The most compelling character, though, is the city itself.  It is cold and unyielding, but each person is helplessly drawn to it. Even as the city breaks them and changes them, they keep coming back, surging forward into the dark of the unknown.

This metaphorical dark crashes with the literal when the Great New York Blackout of July 1977 hits the city. Up until this point, time has surged back and forth through the months that preceded and followed the night of Samantha’s murder.

In the blackout, though, time shudders to a halt. The reader knows that the blackout is going to be the climax of the story. Everything will be made clear in the dark, a nice little irony that Hallberg plays with. Everything is racing towards this point, but it takes Hallberg almost 150 pages to get there. No author can maintain a sense of suspense for that long.

That is Hallberg’s downfall. It isn’t that his story is uninteresting; it’s that he takes too long to tell it.

He bogs himself down in detailed backstories and characters that hardly deserve the thousands of words that he dedicates to them. He stalls whole paragraphs with flowery writing that shows off his skill as a writer but hugely distracts the reader from what’s actually going on.
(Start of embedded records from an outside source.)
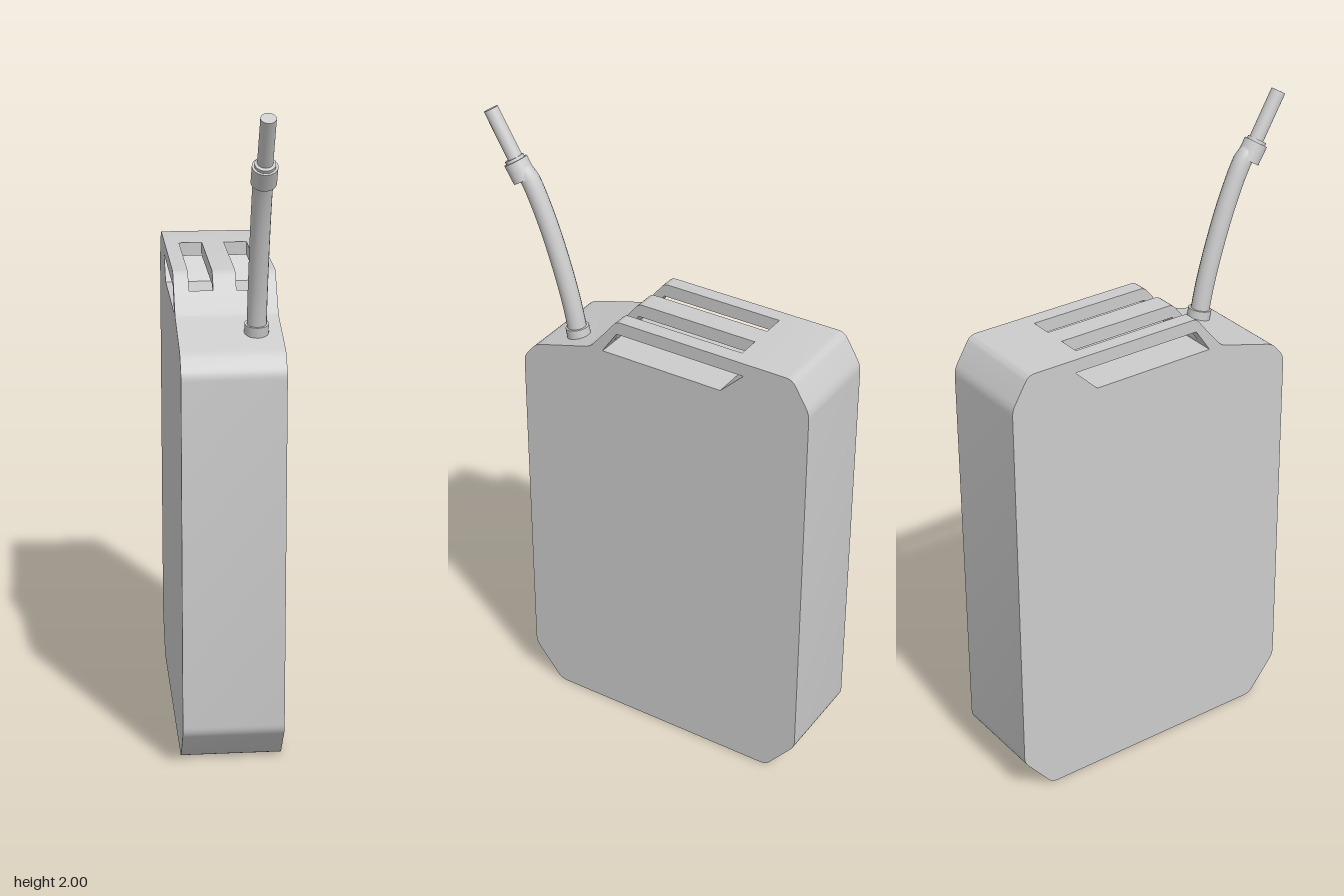
import * as THREE from 'three';
import { toCreasedNormals } from 'three/addons/utils/BufferGeometryUtils.js';

const SPOUT_X = 0.078;

// Shape from [z, y, cornerRadius] points; corners with a radius are rounded
function profile(points) {
  const shape = new THREE.Shape();
  const n = points.length;
  points.forEach(([z, y, r = 0], i) => {
    const p = new THREE.Vector2(z, y);
    const toward = ([a, b]) => new THREE.Vector2(a, b).sub(p).setLength(r).add(p);
    const a = r ? toward(points[(i + n - 1) % n]) : p;
    const b = r ? toward(points[(i + 1) % n]) : p;
    if (i === 0) shape.moveTo(a.x, a.y);
    else shape.lineTo(a.x, a.y);
    if (r) shape.quadraticCurveTo(p.x, p.y, b.x, b.y);
  });
  shape.closePath();
  return shape;
}

// Extrude a side profile across x
function slab(points, x0, x1) {
  const geometry = new THREE.ExtrudeGeometry(profile(points), {
    depth: x1 - x0, bevelEnabled: false, curveSegments: 4,
  });
  geometry.rotateY(-Math.PI / 2).translate(x1, 0, 0);
  return toCreasedNormals(geometry, 0.5);
}

export function createModel() {
  const group = new THREE.Group();
  const grey = new THREE.MeshStandardMaterial({ color: 0xcccccc });
  grey.name = 'light grey';

  const add = (name, geometry) => {
    const mesh = new THREE.Mesh(geometry, grey);
    mesh.name = name;
    group.add(mesh);
    return mesh;
  };

  // Can body with the handle recess cut across its top
  add('canBody', slab([
    [-0.47, 0, 0.02], [0.315, 0, 0.02], [0.412, 0.12, 0.02],
    [0.412, 1.235, 0.02], [0.368, 1.288, 0.02], [0.17, 1.345, 0.015],
    [0.115, 1.41], [0.115, 1.36], [0.125, 1.345],
    [-0.28, 1.345], [-0.355, 1.418], [-0.322, 1.418], [-0.322, 1.46],
    [-0.513, 1.46, 0.02], [-0.57, 1.365, 0.02], [-0.57, 0.12, 0.02],
  ], -0.153, 0.153));

  // Three handle bars bridging the recess
  const bar = [
    [-0.322, 1.418], [0.075, 1.418], [0.115, 1.36],
    [0.115, 1.41], [0.075, 1.46, 0.015], [-0.322, 1.46],
  ];
  [['rightHandleBar', -0.153, -0.108], ['middleHandleBar', -0.036, 0.033], ['leftHandleBar', 0.105, 0.153]]
    .forEach(([name, x0, x1]) => add(name, slab(bar, x0, x1)));

  // Bent spout hose
  const at = (z, y) => new THREE.Vector3(SPOUT_X, y, z);
  const hose = new THREE.CatmullRomCurve3([
    at(0.26, 1.31), at(0.283, 1.42), at(0.317, 1.54),
    at(0.362, 1.67), at(0.408, 1.775), at(0.425, 1.803), at(0.455, 1.825),
  ]);
  add('spoutHose', new THREE.TubeGeometry(hose, 24, 0.029, 16, false));

  // Straight capped pieces between two points
  const rod = (name, from, to, radius) => {
    const axis = to.clone().sub(from);
    const mesh = add(name, new THREE.CylinderGeometry(radius, radius, axis.length(), 20));
    mesh.position.copy(from).add(to).multiplyScalar(0.5);
    mesh.quaternion.setFromUnitVectors(new THREE.Vector3(0, 1, 0), axis.normalize());
  };
  rod('spoutBaseCollar', at(0.258, 1.305), at(0.266, 1.347), 0.036);
  rod('spoutCollar', at(0.438, 1.792), at(0.470, 1.843), 0.037);
  rod('spoutCollarRing', at(0.465, 1.835), at(0.475, 1.851), 0.03);
  rod('spoutNozzle', at(0.455, 1.825), at(0.551, 1.988), 0.0225);

  return group;
}
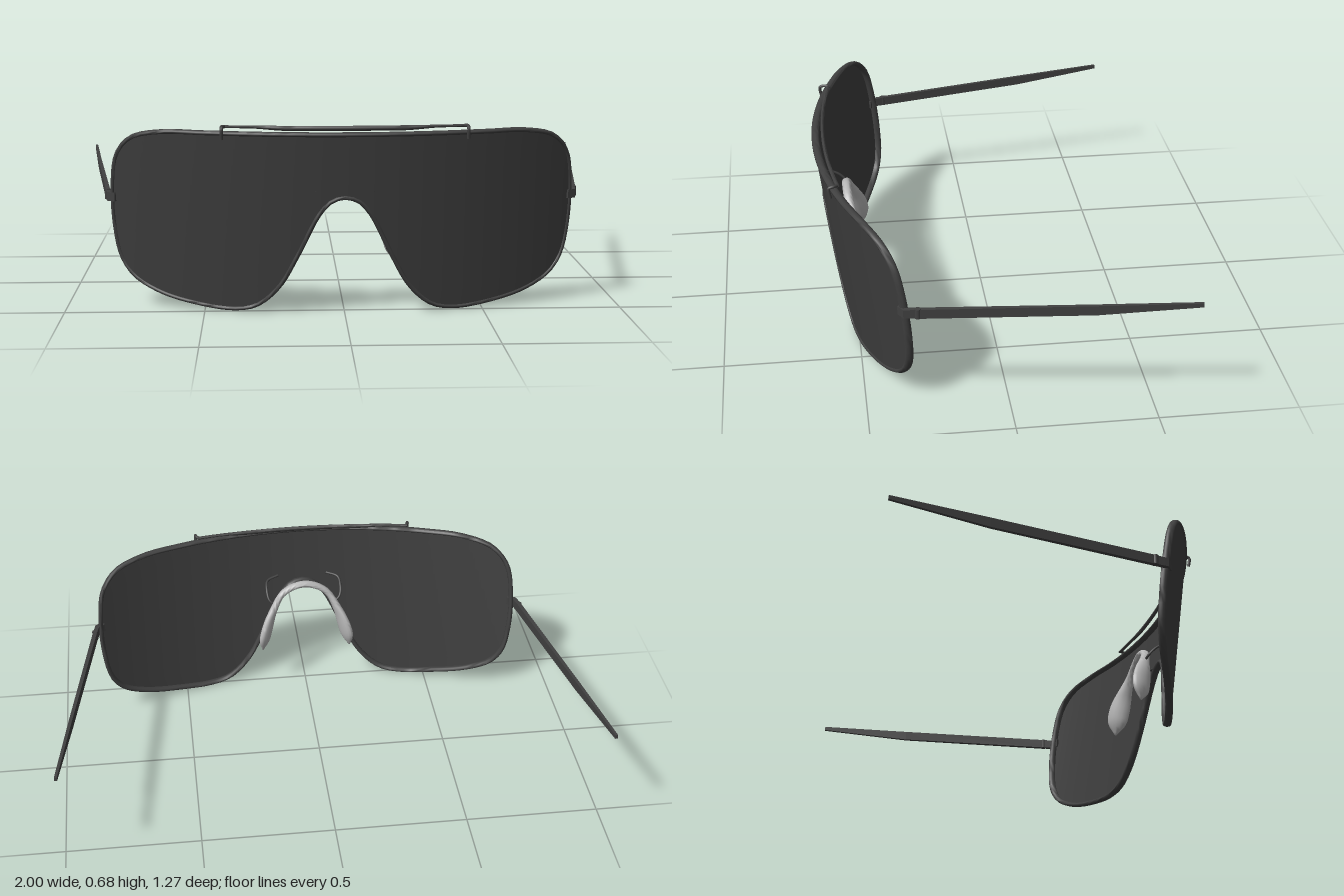
import * as THREE from 'three';
import { toCreasedNormals } from 'three/addons/utils/BufferGeometryUtils.js';

const V = (x, y, z) => new THREE.Vector3(x, y, z);
const mat = (name, color) => new THREE.MeshStandardMaterial({ name, color });
const smooth = THREE.MathUtils.smoothstep;

// Front surface of the shield: cylindrical wrap plus a backward tilt
const R = 1.64;
const shieldZ = (x, y) => 0.63 - (R - Math.sqrt(R * R - x * x)) - 0.13 * (0.65 - y);

// Skin over a row of rings; looped joins the last ring to the first, else ends are capped
function loft(rings, looped = false, crease = 0.7) {
  const n = rings[0].length, m = rings.length, pts = rings.flat(), idx = [];
  for (let i = 0; i < (looped ? m : m - 1); i++) {
    for (let j = 0; j < n; j++) {
      const k = (j + 1) % n, p = i * n, q = ((i + 1) % m) * n;
      idx.push(p + j, p + k, q + j, p + k, q + k, q + j);
    }
  }
  if (!looped) {
    const mid = (r) => r.reduce((s, p) => s.add(p), V(0, 0, 0)).divideScalar(n);
    const c = pts.length, last = (m - 1) * n;
    pts.push(mid(rings[0]), mid(rings[m - 1]));
    for (let j = 0; j < n; j++) {
      const k = (j + 1) % n;
      idx.push(c, k, j, c + 1, last + j, last + k);
    }
  }
  // Turn faces outward if the enclosed volume is negative
  let volume = 0;
  for (let i = 0; i < idx.length; i += 3) {
    volume += pts[idx[i]].dot(pts[idx[i + 1]].clone().cross(pts[idx[i + 2]]));
  }
  if (volume < 0) idx.reverse();
  const g = new THREE.BufferGeometry().setFromPoints(pts);
  g.setIndex(idx);
  return toCreasedNormals(g, crease);
}

// Elliptical ring around c with half axes a and b
function ring(c, a, b, n = 10) {
  return Array.from({ length: n }, (_, j) => {
    const t = (j / n) * Math.PI * 2;
    return c.clone().addScaledVector(a, Math.cos(t)).addScaledVector(b, Math.sin(t));
  });
}

export function createModel() {
  const model = new THREE.Group();
  model.name = 'shieldSunglasses';
  const lensMat = mat('smokedLens', 0x3e3e3e);
  lensMat.side = THREE.DoubleSide;
  const frameMat = mat('darkFrame', 0x404040);
  const padMat = mat('paleSilicone', 0xb8b8b8);
  const add = (name, geometry, material, parent = model) => {
    const mesh = new THREE.Mesh(geometry, material);
    mesh.name = name;
    parent.add(mesh);
    return mesh;
  };
  const tube = (pts, r) =>
    new THREE.TubeGeometry(new THREE.CatmullRomCurve3(pts), 24, r, 8);

  // Outline of the shield, half drawn and mirrored
  const half = [
    [0, 0.65], [0.3, 0.65], [0.5, 0.65], [0.645, 0.648], [0.755, 0.622], [0.81, 0.56],
    [0.83, 0.444], [0.826, 0.284], [0.802, 0.17], [0.755, 0.105], [0.66, 0.054],
    [0.527, 0.022], [0.393, 0.009], [0.313, 0.026], [0.235, 0.095], [0.165, 0.218],
    [0.092, 0.364], [0.048, 0.412], [0, 0.426],
  ];
  const all = [...half, ...half.slice(1, -1).reverse().map(([x, y]) => [-x, y])];
  const curve = new THREE.CatmullRomCurve3(all.map(([x, y]) => V(x, y, 0)), true);
  curve.arcLengthDivisions = 1500;
  const N = 160, H = N / 2, Q = N / 4;
  const edge = curve.getSpacedPoints(N).slice(0, N);

  // Lens: columns running from the upper edge to the lower edge
  const rows = 10, pos = [], idx = [];
  for (let k = -Q; k <= Q; k++) {
    const top = edge[(N + k) % N], bottom = edge[H - k];
    for (let r = 0; r <= rows; r++) {
      const p = top.clone().lerp(bottom, r / rows);
      pos.push(V(p.x, p.y, shieldZ(p.x, p.y)));
      if (k < Q && r < rows) {
        const a = (k + Q) * (rows + 1) + r, b = a + rows + 1;
        idx.push(a, a + 1, b, a + 1, b + 1, b);
      }
    }
  }
  const lens = new THREE.BufferGeometry().setFromPoints(pos);
  lens.setIndex(idx);
  lens.computeVertexNormals();
  add('lens', lens, lensMat);

  // Rim: thin band following the outline, deeper than it is wide
  add('rim', loft(edge.map((p, i) => {
    const t = edge[(i + 1) % N].clone().sub(edge[(i + N - 1) % N]).normalize();
    const c = V(p.x, p.y, shieldZ(p.x, p.y) - 0.009);
    return ring(c, V(-t.y, t.x, 0).multiplyScalar(0.009), V(0, 0, 0.015));
  }), true, 1.2), frameMat);

  // Brow bar: arched rod, thicker in the middle, level along its top
  const brow = new THREE.Group();
  brow.name = 'browBar';
  model.add(brow);
  add('bar', loft(Array.from({ length: 41 }, (_, i) => {
    const x = -0.425 + (0.85 * i) / 40;
    const h = 0.005 + 0.004 * (1 - smooth(Math.abs(x), 0.2, 0.34));
    return ring(V(x, 0.678 - h, 0.593 - 0.2 * x * x), V(0, h, 0), V(0, 0, 0.007));
  })), frameMat, brow);

  // Nose piece: one soft strip, slim at the bridge and broad at the pads
  const nosePath = new THREE.CatmullRomCurve3([
    V(-0.18, 0.18, 0.455), V(-0.163, 0.26, 0.465), V(-0.135, 0.34, 0.485),
    V(-0.085, 0.42, 0.508), V(0, 0.452, 0.513), V(0.085, 0.42, 0.508),
    V(0.135, 0.34, 0.485), V(0.163, 0.26, 0.465), V(0.18, 0.18, 0.455),
  ]);
  const M = 64;
  add('nosePads', loft(Array.from({ length: M + 1 }, (_, i) => {
    const u = i / M, s = Math.abs(2 * u - 1);
    const c = nosePath.getPointAt(u), t = nosePath.getTangentAt(u);
    const wide = V(c.x * 3.5, 0, -1);
    wide.addScaledVector(t, -wide.dot(t)).normalize();
    const thin = wide.clone().cross(t).normalize();
    const tip = Math.sqrt(Math.max(0.01, 1 - Math.pow(smooth(s, 0.75, 1.0001) * 0.999, 2)));
    const grow = smooth(s, 0.3, 0.75);
    return ring(c, thin.multiplyScalar((0.013 + 0.006 * grow) * tip),
      wide.multiplyScalar((0.017 + 0.025 * grow) * tip), 14);
  }), false, 1.3), padMat);

  for (const [side, s] of [['left', 1], ['right', -1]]) {
    // Hook clipping the brow bar over the top of the lens
    add(side + 'BrowHook', tube([
      V(s * 0.42, 0.673, 0.557), V(s * 0.43, 0.674, 0.572),
      V(s * 0.431, 0.668, 0.588), V(s * 0.431, 0.63, 0.584),
    ], 0.006), frameMat, brow);

    // Bent wire holding the nose piece
    add(side + 'NoseWire', tube([
      V(s * 0.1, 0.45, 0.597), V(s * 0.145, 0.44, 0.575),
      V(s * 0.152, 0.42, 0.535), V(s * 0.145, 0.39, 0.505), V(s * 0.122, 0.37, 0.493),
    ], 0.005), frameMat);

    // Temple: flat bar with a short elbow at the rim, tapering to the tip
    const temple = new THREE.Group();
    temple.name = side + 'Temple';
    model.add(temple);
    // x, z, lower y, upper y, half thickness
    const stations = [
      [0.82, 0.378, 0.382, 0.414, 0.008], [0.845, 0.363, 0.382, 0.414, 0.009],
      [0.855, 0.31, 0.382, 0.417, 0.008], [0.944, -0.28, 0.405, 0.441, 0.006],
      [0.994, -0.63, 0.44, 0.455, 0.005],
    ];
    add('arm', loft(stations.map(([x, z, lo, hi, h], i) => {
      const a = stations[Math.max(0, i - 1)], b = stations[Math.min(4, i + 1)];
      const n = V(a[1] - b[1], 0, b[0] - a[0]).normalize().multiplyScalar(h);
      return [[1, lo], [1, hi], [-1, hi], [-1, lo]].map(([k, y]) =>
        V(s * (x + k * n.x), y, z + k * n.z));
    }), false, 0.5), frameMat, temple);
    const hinge = add('hinge', new THREE.CylinderGeometry(0.011, 0.011, 0.036, 12), frameMat, temple);
    hinge.position.set(s * 0.855, 0.4, 0.318);
  }
  return model;
}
Ultimately, Hallberg tries to fit the whole of New York City in a novel, and that’s just not possible.